ACSTI outlines actions to maximise outcomes from investment in research and development
04 December 2009
Today the Advisory Council for Science, Technology and Innovation (ACSTI) published a statement welcoming the tangible commitment that Government has made to research and development and outlining the successes of that investment and the actions needed to maximise the impact of future investments.
The Chairman of the ACSTI, Tom McCarthy said, “We must rededicate ourselves to the vision outlined in the Strategy for Science, Technology and Innovation. The investments made in research and development have created a robust basic research infrastructure, have enhanced our ability to attract new foreign investment and expanded the mandates of many foreign companies already located here.”
“The challenge ahead is to create a robust innovation system that links science and technology to the growth of enterprise. Of particular importance will be the need to target growth of indigenous enterprise. At this time the Council offers its opinion on actions that ought to be pursued by Government in order to capitalise on investment to date and focus its resources to best effect in the future.” concluded McCarthy.
Improving the effectiveness of Science and Technology spending

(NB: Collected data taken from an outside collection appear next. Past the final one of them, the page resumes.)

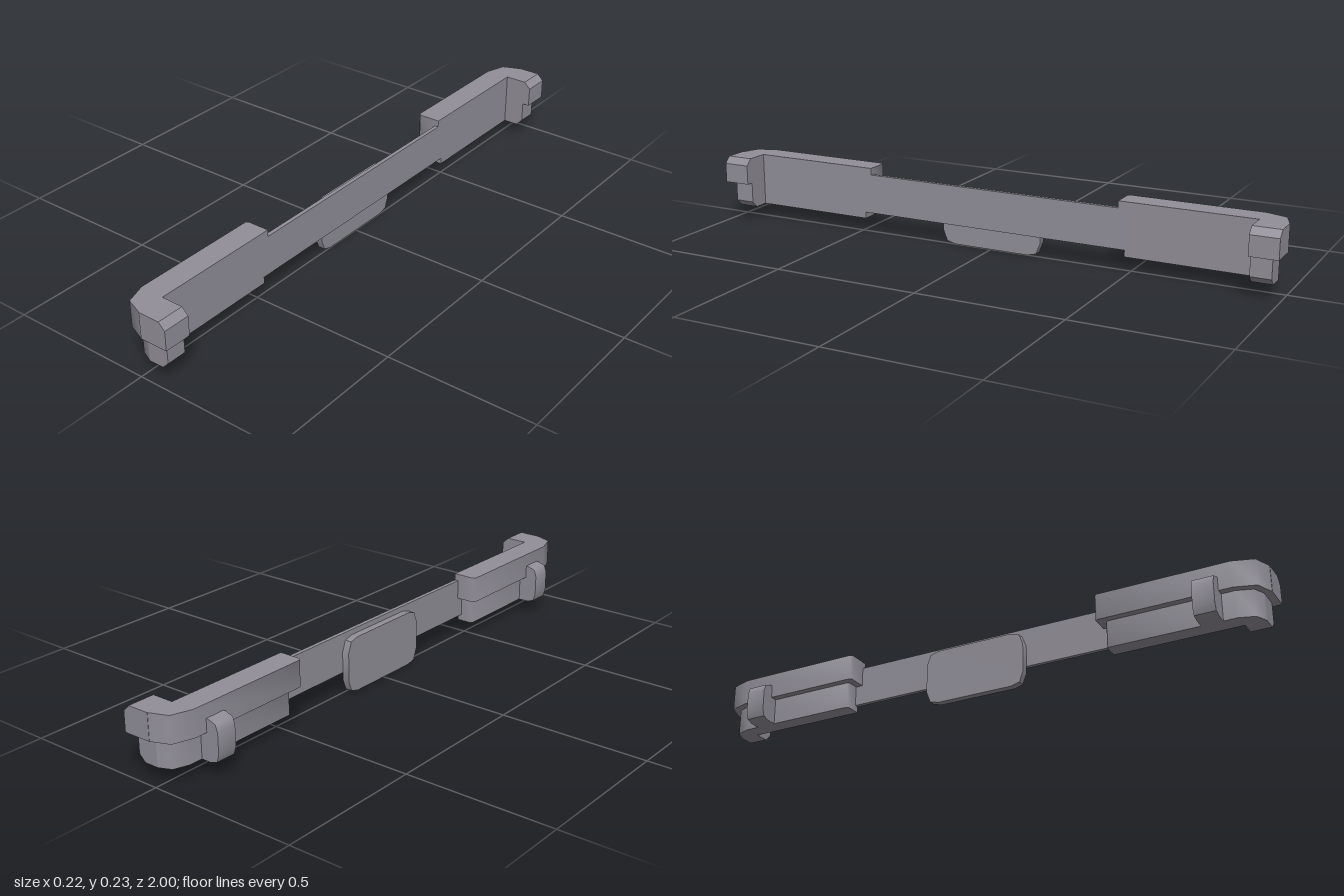
import * as THREE from 'three';
import { toCreasedNormals } from 'three/addons/utils/BufferGeometryUtils.js';

const shapeOf = (pts) => new THREE.Shape(pts.map(([x, y]) => new THREE.Vector2(x, y)));

// Outline in x,y extruded along z between z0 and z1
function extrudeZ(pts, z0, z1, crease) {
  const g = new THREE.ExtrudeGeometry(shapeOf(pts), { depth: z1 - z0, bevelEnabled: false });
  g.translate(0, 0, z0);
  return toCreasedNormals(g, crease);
}

// Outline in x,z extruded upwards from y0 to y1
function extrudeY(pts, y0, y1, crease) {
  const g = new THREE.ExtrudeGeometry(shapeOf(pts.map(([x, z]) => [x, -z])), { depth: y1 - y0, bevelEnabled: false });
  g.rotateX(-Math.PI / 2);
  g.translate(0, y0, 0);
  return toCreasedNormals(g, crease);
}

export function createModel() {
  const model = new THREE.Group();
  model.name = 'clipBar';
  const grey = new THREE.MeshStandardMaterial({ color: 0x918e98 });
  grey.name = 'plastic grey';
  const add = (name, geometry) => {
    const m = new THREE.Mesh(geometry, grey);
    m.name = name;
    model.add(m);
  };
  const face = 0.014; // plane of the flat inner face

  // Thin web joining both ends
  const web = new THREE.BoxGeometry(face, 0.135, 0.98);
  web.translate(face / 2, 0.1375, 0);
  add('web', web);

  // Round-cornered tab behind the web
  const w = 0.18, h = 0.187, r = 0.045, k = 0.014;
  const corner = [[w - r, 0], [w - k, k * 0.6], [w, r], [w, h - r], [w - k, h - k * 0.6], [w - r, h]];
  const tabOutline = [...corner, ...corner.map(([z, y]) => [-z, y]).reverse()];
  const tab = extrudeZ(tabOutline, 0, 0.025, 0.9);
  tab.rotateY(-Math.PI / 2); // thickness now runs to -x
  add('centreTab', tab);

  for (const [side, s] of [['front', 1], ['back', -1]]) {
    const flip = (pts) => pts.map(([x, z]) => [x, z * s]);
    const span = (a, b) => (s > 0 ? [a, b] : [-b, -a]);

    // Wide upper rail and narrower lower rail, rounded at the outer corner
    add(side + 'UpperRail', extrudeY(flip([
      [face, 0.455], [-0.062, 0.455], [-0.07, 0.463], [-0.07, 0.905],
      [-0.047, 0.975], [face, 0.999], [face, 1],
    ]), 0.139, 0.228, 0.95));
    add(side + 'LowerRail', extrudeY(flip([
      [face, 0.48], [-0.037, 0.48], [-0.045, 0.488], [-0.045, 0.905],
      [-0.027, 0.957], [face, 0.975],
    ]), 0.048, 0.139, 0.95));

    // End hooks turning towards +x, with a chamfered tip
    add(side + 'UpperHook', extrudeZ([
      [face, 0.139], [0.111, 0.139], [0.111, 0.206], [0.089, 0.228], [face, 0.228],
    ], ...span(0.907, 1), 0.3));
    add(side + 'LowerHook', extrudeZ([
      [face, 0.048], [0.065, 0.048], [0.087, 0.07], [0.087, 0.139], [face, 0.139],
    ], ...span(0.907, 0.975), 0.3));

    // Rounded lug on the outer side
    add(side + 'Lug', extrudeZ([
      [-0.04, 0.048], [-0.08, 0.048], [-0.105, 0.056], [-0.113, 0.081],
      [-0.113, 0.15], [-0.105, 0.174], [-0.077, 0.183], [-0.04, 0.183],
    ], ...span(0.79, 0.86), 0.95));
  }
  return model;
}
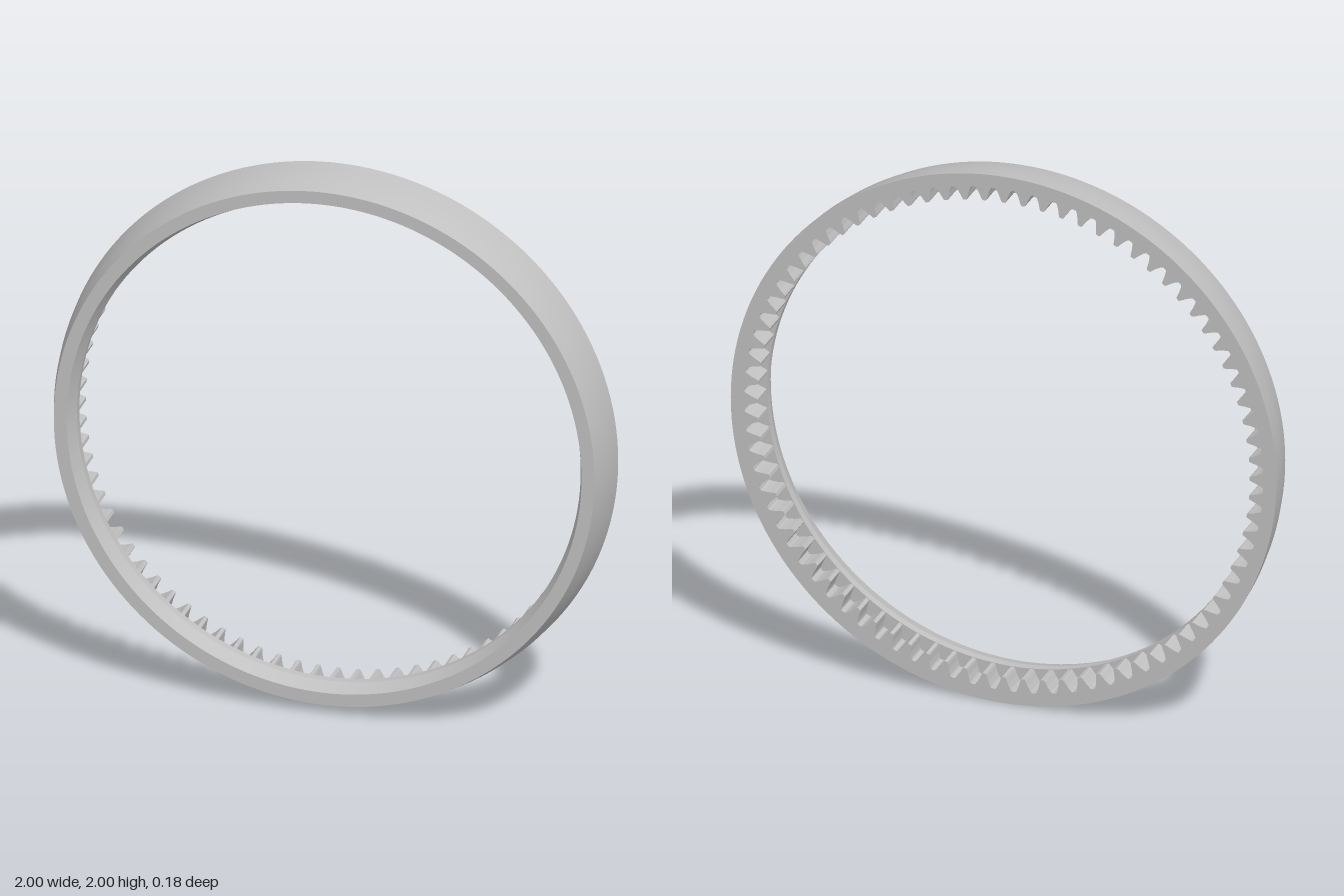
import * as THREE from 'three';

const TEETH = 80, SEGMENTS = 160;
const BACK = -0.09, FRONT = 0.09, LIP = 0;
const SEAM = 0.96, ROOT = 0.952, TIP = 0.902;

export function createModel() {
  const steel = new THREE.MeshStandardMaterial({ color: 0xc0c0c0 });
  steel.name = 'steel grey';
  const model = new THREE.Group();
  model.name = 'ringGear';

  function add(name, geometry) {
    const mesh = new THREE.Mesh(geometry, steel);
    mesh.name = name;
    mesh.position.y = 1;
    model.add(mesh);
  }

  // Turned surface about the z axis, from [radius, z] pairs
  function turned(name, profile) {
    const points = profile.map(([r, z]) => new THREE.Vector2(r, z));
    add(name, new THREE.LatheGeometry(points, SEGMENTS).rotateX(Math.PI / 2));
  }

  // Ring body, one surface per sharp edge; the outer wall bulges slightly
  turned('backFace', [[SEAM, BACK], [1, BACK]]);
  turned('outerWall', [[1, BACK], [0.994, -0.03], [0.983, 0.03], [0.966, FRONT]]);
  turned('frontFace', [[0.966, FRONT], [0.92, FRONT]]);
  turned('innerChamfer', [[0.92, FRONT], [0.9, 0.03]]);
  turned('innerLip', [[0.9, 0.03], [0.9, LIP]]);
  turned('lipBackFace', [[0.9, LIP], [SEAM, LIP]]);

  // Internal teeth: a ring whose hole follows the tooth outline
  const at = (r, a) => new THREE.Vector2(r * Math.cos(a), r * Math.sin(a));
  const rim = [];
  for (let i = 0; i < SEGMENTS; i++) rim.push(at(SEAM, (i / SEGMENTS) * Math.PI * 2));

  // Half a tooth as [radius, share of the pitch from the tooth centre]
  const flank = [[TIP, 0.09], [TIP + 0.007, 0.14], [0.928, 0.23], [ROOT - 0.005, 0.35], [ROOT, 0.41]];
  const tooth = [...flank.map(([r, s]) => [r, -s]).reverse(), ...flank];
  const outline = [];
  for (let i = 0; i < TEETH; i++) {
    for (const [r, s] of tooth) outline.push(at(r, ((i + s) / TEETH) * Math.PI * 2));
  }
  const shape = new THREE.Shape(rim);
  shape.holes.push(new THREE.Path(outline));
  const teeth = new THREE.ExtrudeGeometry(shape, { depth: LIP - BACK, bevelEnabled: false });
  add('teeth', teeth.translate(0, 0, BACK));

  return model;
}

- A priority-setting mechanism should be put in place to validate the areas / disciplines in which investment should be concentrated. Priorities should be reviewed every three to four years so that research and innovation policies are kept under continuous review.
- Special attention should be given to the link between academic research and the needs of enterprise in any review of funding priorities. The aim should be to build centres with critical mass so that the full spectrum of research can be supported and to ensure that the interfaces between basic and applied research and the translation of research into innovation are working optimally.
- Any adjustments to the R&D funding structures in Ireland should prioritise the link between research and innovation, including appropriate support for the industry–led competence centre model.
Promoting enterprise research and innovation
- Terms of the R&D tax credit should be altered so that it can be claimed against general payroll costs.
- The guidelines on public procurement for innovation that have been published by the Government should be put into practice by departments, agencies and local authorities by attaching specific metrics for innovation outcomes, and where appropriate, ring-fencing resources for innovative solutions within the framework of EU State Aid rules.